They are such a big deal that people put their names on an inquiry list as early as August not knowing whether the inn would be open for business by Christmas.
In fact it is such a big deal that those who waited until the inn reopened Dec. 5 after a massive 11-month renovation to make reservations for dinner on Christmas or Christmas Eve were out of luck, according to Innkeeper Matt Barba.
“We quietly opened at 11 a.m. Dec. 5 and within a few hours people were coming in to check on their Christmas reservations,” Barba said. “I told them we would check the list.”
When the inn closed in January for the overhaul, plans were to keep the bar open to serve diners and reopen in March. But by July everything was shut down and Barba said the project went full speed ahead with the hope of being open for the holidays.

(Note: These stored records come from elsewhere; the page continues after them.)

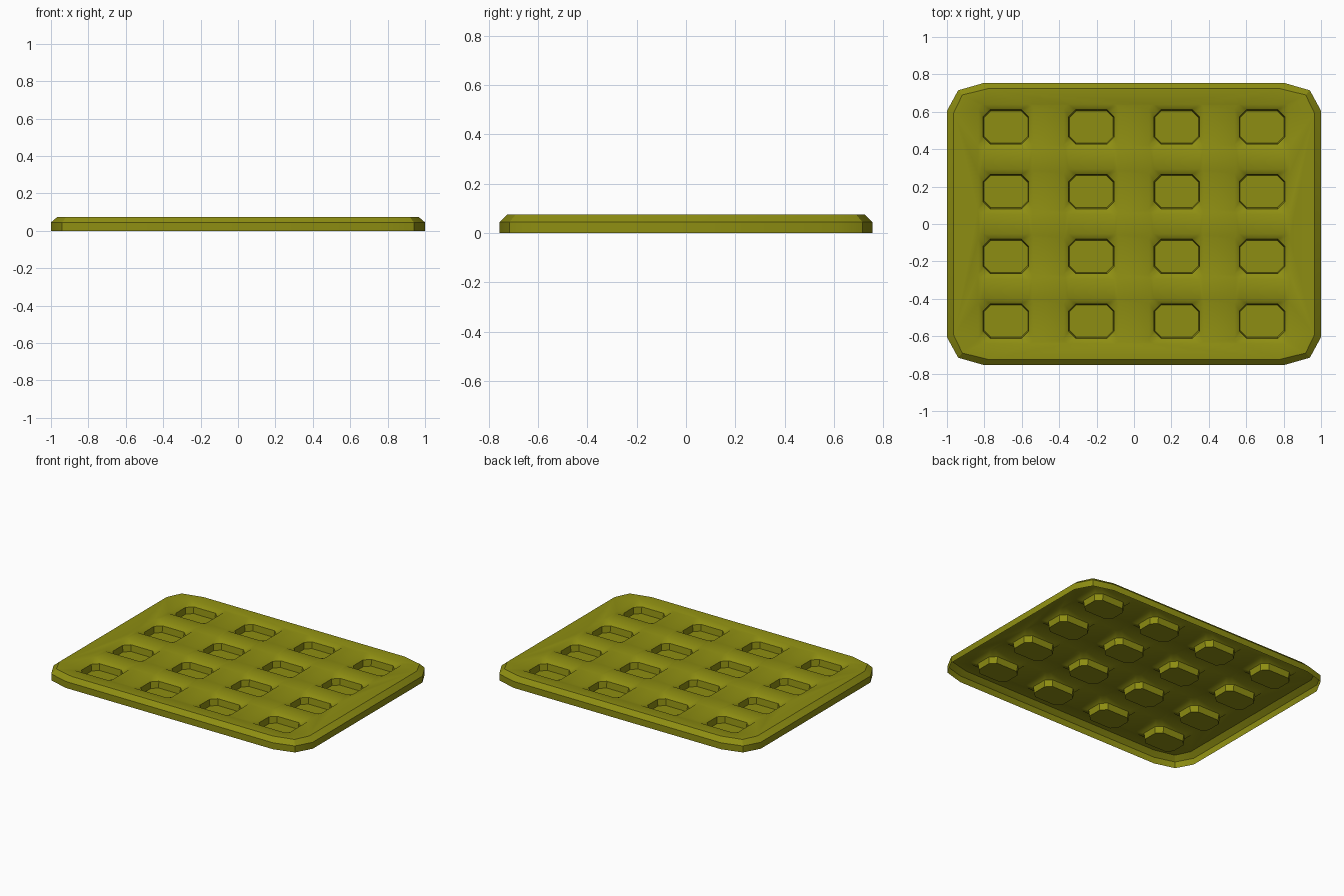
import bpy, bmesh
from mathutils import Vector
from math import radians

if "Cube" in bpy.data.objects:
    bpy.data.objects.remove(bpy.data.objects["Cube"])

H = 0.075
bm = bmesh.new()


def ring(quarter, z, cx=0.0, cy=0.0):
    """Closed loop mirrored from one corner's points (ordered from +x to +y)."""
    q = list(quarter)
    pts = q + [(-x, y) for x, y in reversed(q)]
    pts += [(-x, -y) for x, y in q] + [(x, -y) for x, y in reversed(q)]
    return [bm.verts.new((cx + x, cy + y, z)) for x, y in pts]


def cut_corner(hx, hy, c):
    return [(hx, hy - c), (hx - c * 0.3, hy - c * 0.3), (hx - c, hy)] if c < 0.03 \
        else [(hx, hy - c), (hx - c / 2, hy - c / 2), (hx - c, hy)]


def bridge(a, b):
    n = len(a)
    for i in range(n):
        j = (i + 1) % n
        bm.faces.new((a[i], a[j], b[j], b[i]))


def loop_edges(loop):
    return [bm.edges.get((v, loop[(i + 1) % len(loop)])) for i, v in enumerate(loop)]


# Outer rim: upright wall and sloped shoulder, open underneath
outer = [(1.0, 0.605), (0.94, 0.715), (0.80, 0.755)]
inner = [(0.965, 0.592), (0.918, 0.69), (0.775, 0.725)]
base, shoulder, top = ring(outer, 0), ring(outer, 0.045), ring(inner, H)
bridge(base, shoulder)
bridge(shoulder, top)
edges = loop_edges(top)

# Sixteen pockets: sloped lip, steep wall, flat floor
for cx in (-0.685, -0.228, 0.228, 0.685):
    for cy in (-0.519, -0.173, 0.173, 0.519):
        lip = ring(cut_corner(0.148, 0.121, 0.025), H, cx, cy)
        mid = ring(cut_corner(0.122, 0.092, 0.038), 0.052, cx, cy)
        low = ring(cut_corner(0.117, 0.086, 0.036), 0.008, cx, cy)
        bridge(lip, mid)
        bridge(mid, low)
        bm.faces.new(low)
        edges += loop_edges(lip)

# Flat top sheet around the pockets
bmesh.ops.triangle_fill(bm, edges=edges, use_beauty=True, normal=Vector((0, 0, 1)))
bmesh.ops.recalc_face_normals(bm, faces=bm.faces)
bm.normal_update()
if sum(f.normal.z * f.calc_area() for f in bm.faces) < 0:
    bmesh.ops.reverse_faces(bm, faces=bm.faces)

mesh = bpy.data.meshes.new("pocketed_tray")
bm.to_mesh(mesh)
bm.free()
tray = bpy.data.objects.new("pocketed_tray", mesh)
bpy.context.collection.objects.link(tray)

mat = bpy.data.materials.new("olive")
mat.diffuse_color = (0.27, 0.27, 0.006, 1)
mat.use_nodes = True
mat.node_tree.nodes["Principled BSDF"].inputs["Base Color"].default_value = mat.diffuse_color
mesh.materials.append(mat)

bpy.context.view_layer.objects.active = tray
tray.select_set(True)
bpy.ops.object.shade_smooth_by_angle(angle=radians(30))
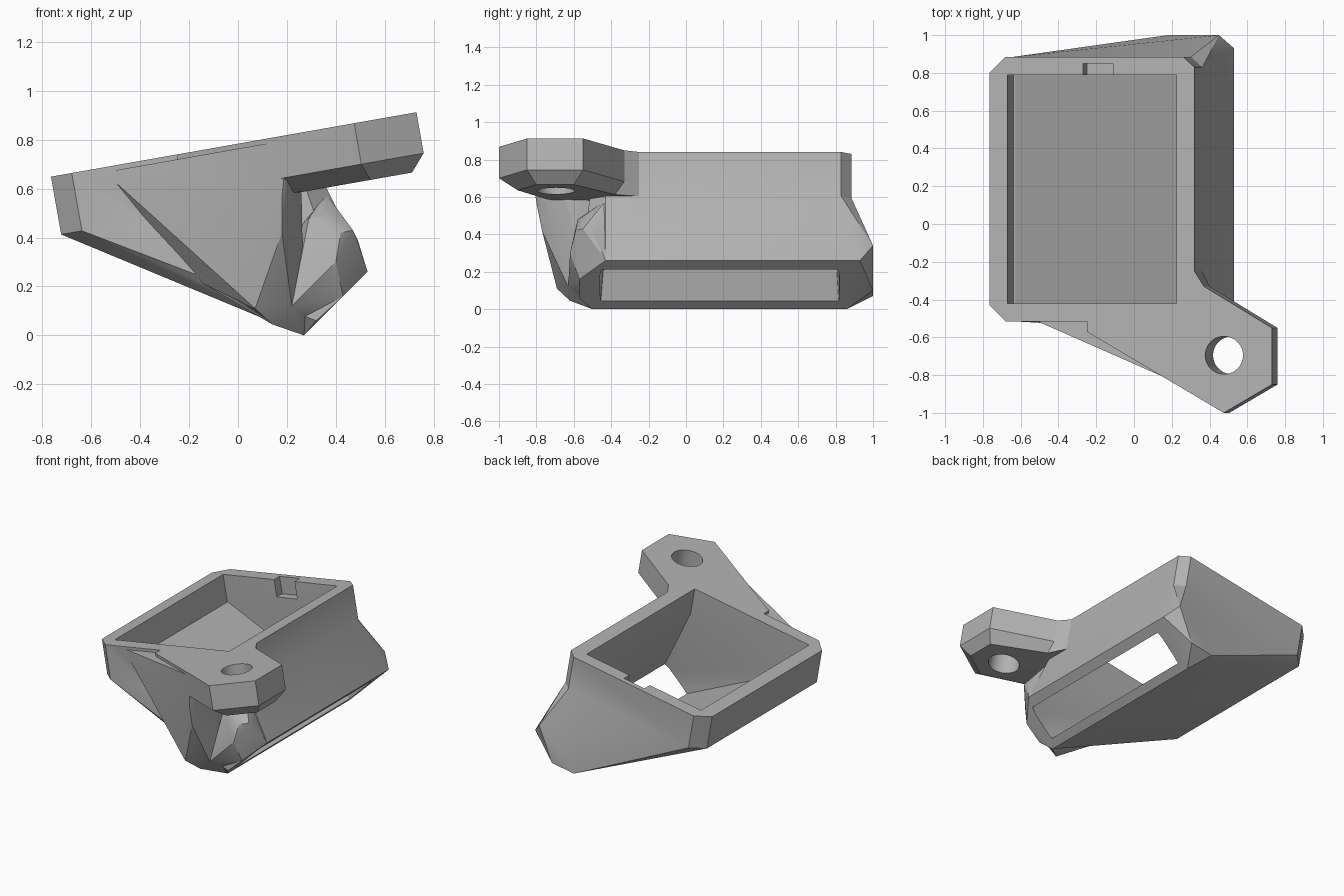
import bpy, bmesh, math
from mathutils import Vector, Matrix

old = bpy.data.objects.get("Cube")
if old:
    bpy.data.objects.remove(old, do_unlink=True)

grey = bpy.data.materials.new("plain grey")
grey.use_nodes = True
colour = (0.45, 0.45, 0.45, 1)
grey.diffuse_color = colour
grey.node_tree.nodes["Principled BSDF"].inputs["Base Color"].default_value = colour

TILT = math.radians(10)


def sunk(x, y, depth):
    """Point at a depth measured square to the tilted top plane."""
    return Vector((x + depth * math.sin(TILT), y,
                   0.784 + x * math.tan(TILT) - depth * math.cos(TILT)))


def ring(outline, depth):
    return [sunk(x, y, depth) for x, y in outline]


def finish(name, bm):
    bmesh.ops.recalc_face_normals(bm, faces=bm.faces)
    mesh = bpy.data.meshes.new(name)
    bm.to_mesh(mesh)
    bm.free()
    mesh.materials.append(grey)
    obj = bpy.data.objects.new(name, mesh)
    bpy.context.collection.objects.link(obj)
    return obj


def hull(name, points):
    """Convex solid around the points."""
    bm = bmesh.new()
    for p in points:
        bm.verts.new(p)
    res = bmesh.ops.convex_hull(bm, input=bm.verts)
    loose = {e for e in res["geom_interior"] if isinstance(e, bmesh.types.BMVert)}
    bmesh.ops.delete(bm, geom=list(loose), context="VERTS")
    bmesh.ops.dissolve_limit(bm, angle_limit=0.01, verts=bm.verts, edges=bm.edges)
    return finish(name, bm)


def loft(name, rings):
    """Closed solid through rings of equal point count."""
    bm = bmesh.new()
    rows = [[bm.verts.new(p) for p in r] for r in rings]
    n = len(rows[0])
    for a, b in zip(rows, rows[1:]):
        for i in range(n):
            j = (i + 1) % n
            bm.faces.new((a[i], a[j], b[j], b[i]))
    bm.faces.new(rows[0])
    bm.faces.new(rows[-1][::-1])
    return finish(name, bm)


def combine(base, other, operation):
    mod = base.modifiers.new(operation.lower(), "BOOLEAN")
    mod.operation = operation
    mod.solver = "EXACT"
    mod.object = other
    bpy.context.view_layer.objects.active = base
    bpy.ops.object.modifier_apply(modifier=mod.name)
    bpy.data.objects.remove(other, do_unlink=True)


# Upper frame: chamfered rectangle sunk square to the tilted top
frame = [(-0.765, -0.43), (-0.68, -0.515), (0.24, -0.515), (0.32, -0.43),
         (0.32, 0.83), (0.26, 0.885), (-0.68, 0.885), (-0.765, 0.8)]
duct = loft("air_duct", [ring(frame, 0), ring(frame, 0.24)])

# Lower funnel leading down to the slanted outlet face
outlet = [(0.53, -0.43, 0.26), (0.53, 0.93, 0.26), (0.27, -0.5, 0), (0.27, 0.86, 0),
          (0.45, 1, 0.34), (0.18, 1, 0.07), (0.35, 1, 0.1),
          (0.43, -0.57, 0.16), (0.32, -0.57, 0.06)]
funnel = hull("funnel", ring(frame, 0.24) + outlet)

# Front bulge joining the tab to the funnel
bulge = hull("front_bulge", ring([(-0.25, -0.57), (0.2, -0.83), (0.2, -0.4), (-0.55, -0.5)], 0.02) + [
    (0.18, -0.8, 0.57), (0.18, -0.77, 0.42), (0.07, -0.69, 0.11), (0.14, -0.62, 0.045),
    (0.22, -0.63, 0.12), (0.26, -0.64, 0.58), (-0.14, -0.54, 0.21),
    (0.27, -0.5, 0.0), (0.05, -0.4, 0.15)])
corner = hull("front_corner", [
    (0.22, -0.63, 0.12), (0.29, -0.58, 0.48), (0.36, -0.56, 0.49), (0.42, -0.59, 0.42),
    (0.4, -0.62, 0.3), (0.47, -0.55, 0.43), (0.49, -0.49, 0.39), (0.53, -0.43, 0.26),
    (0.43, -0.57, 0.16), (0.27, -0.5, 0), (0.36, -0.43, 0.58), (0.2, -0.4, 0.4)])

# Mounting tab with a bevelled underside
tab_top = [(0.32, -0.25), (0.37, -0.33), (0.73, -0.55), (0.73, -0.85),
           (0.475, -1), (-0.25, -0.57), (-0.25, -0.4), (0.2, -0.3)]
tab_base = [(0.32, -0.25), (0.37, -0.38), (0.67, -0.6), (0.67, -0.8),
            (0.5, -0.9), (0.22, -0.74), (0.1, -0.4), (0.2, -0.3)]
tab = loft("mounting_tab", [ring(tab_top, 0), ring(tab_top, 0.17), ring(tab_base, 0.24)])

for part in (funnel, bulge, corner, tab):
    combine(duct, part, "UNION")

# Hollow interior: a straight well, then a taper to the outlet slot
well = [(-0.67, -0.42), (0.225, -0.42), (0.225, 0.79), (-0.67, 0.79)]
slot = [(x + push, y, z - push) for x, z in ((0.35, 0.08), (0.45, 0.18))
        for y in (-0.46, 0.82) for push in (0, 0.1)]
cutters = [loft("well_cutter", [ring(well, -0.1), ring(well, 0.19)]),
           hull("taper_cutter", ring(well, 0.185) + slot)]

# Small catch notch in the back wall
notch = [(-0.27, 0.7), (-0.11, 0.7), (-0.11, 0.85), (-0.27, 0.85)]
cutters.append(loft("notch_cutter", [ring(notch, -0.1), ring(notch, 0.12)]))

# Round screw hole through the tab
circle = [(0.477 + 0.1 * math.cos(a), -0.695 + 0.1 * math.sin(a))
          for a in (math.tau * i / 40 for i in range(40))]
cutters.append(loft("hole_cutter", [ring(circle, -0.1), ring(circle, 0.4)]))

for cutter in cutters:
    cutter.hide_render = True
    combine(duct, cutter, "DIFFERENCE")

bpy.ops.object.select_all(action="DESELECT")
duct.select_set(True)
bpy.context.view_layer.objects.active = duct
bpy.ops.object.shade_smooth_by_angle(angle=math.radians(25))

Barba said people who inquired about reservations in August were told a 2015 opening was possible, and the staff started taking names for potential holiday meals. He said publicly during a speech to the Lake Forest Lake Bluff Chamber of Commerce Oct. 14 the inn would reopen by year’s end.
“There is such a tradition here and people expressed a hope we would be open,” Barba said. “We said we would be open by the end of the year but we had to be vague. The closer we got people became more hopeful.
More and more people started making holiday reservations as word leaked out, according to Barba. He said capacity was reached before the Dec. 5 opening of the hotel’s public spaces.
“We’re sold out Christmas Eve and Christmas Day,” Barba said during a Dec. 17 news conference. “We still have room on New Year’s Eve as far as I know but I haven’t checked in a few hours,” he added.
Those who are lucky enough to have a reservation for New Year’s Eve could also be among the first to occupy one of the newly renovated guest rooms, according to Barba. He told Daily North Shore Dec. 5 reservations were being taken for Jan. 1 and beyond.
When pressed, Barba said a person reserving a room Jan. 1 could unpack there after midnight Dec. 31. Before that, the guest can partake of a New Year’s Eve five-course dinner for $85 with plenty of choices. He also said the menus for New Year’s Eve and Christmas Eve are identical.
Diners start with a choice of three opening courses—wild mushrooms vol au vent, smoked king salmon tartar or foie gras—two soups—lobster bisque or roasted butternut squash—a salad and one of six entrees—duck, sea bass, lamb chops, filet mignon, prime rib or ravioli. A “special holiday dessert” tops it off.
After finishing dinner and welcoming 2016, the Deer Path Inn guests can be the first to stay in one of the 57 redone rooms, which have gone from being devoid of technology to letting a person charge three electronic devices simultaneously through USB ports.
The 57 rooms range in size from just under 400 square feet to suites around 800 square feet, according to Barba, and 23 are classified as suites. The bathrooms have modern facilities with marble and multiple shower heads. All rooms have bars with refrigerators. He stressed service.
“If you let us know what you want we’ll go out and stock it for you,” Barba said. “If you leave them out by 11 (p.m.) they’ll be done by 6 (a.m.),” he added referring to shoe shining service common in the English country inn Deer Path strives to emulate.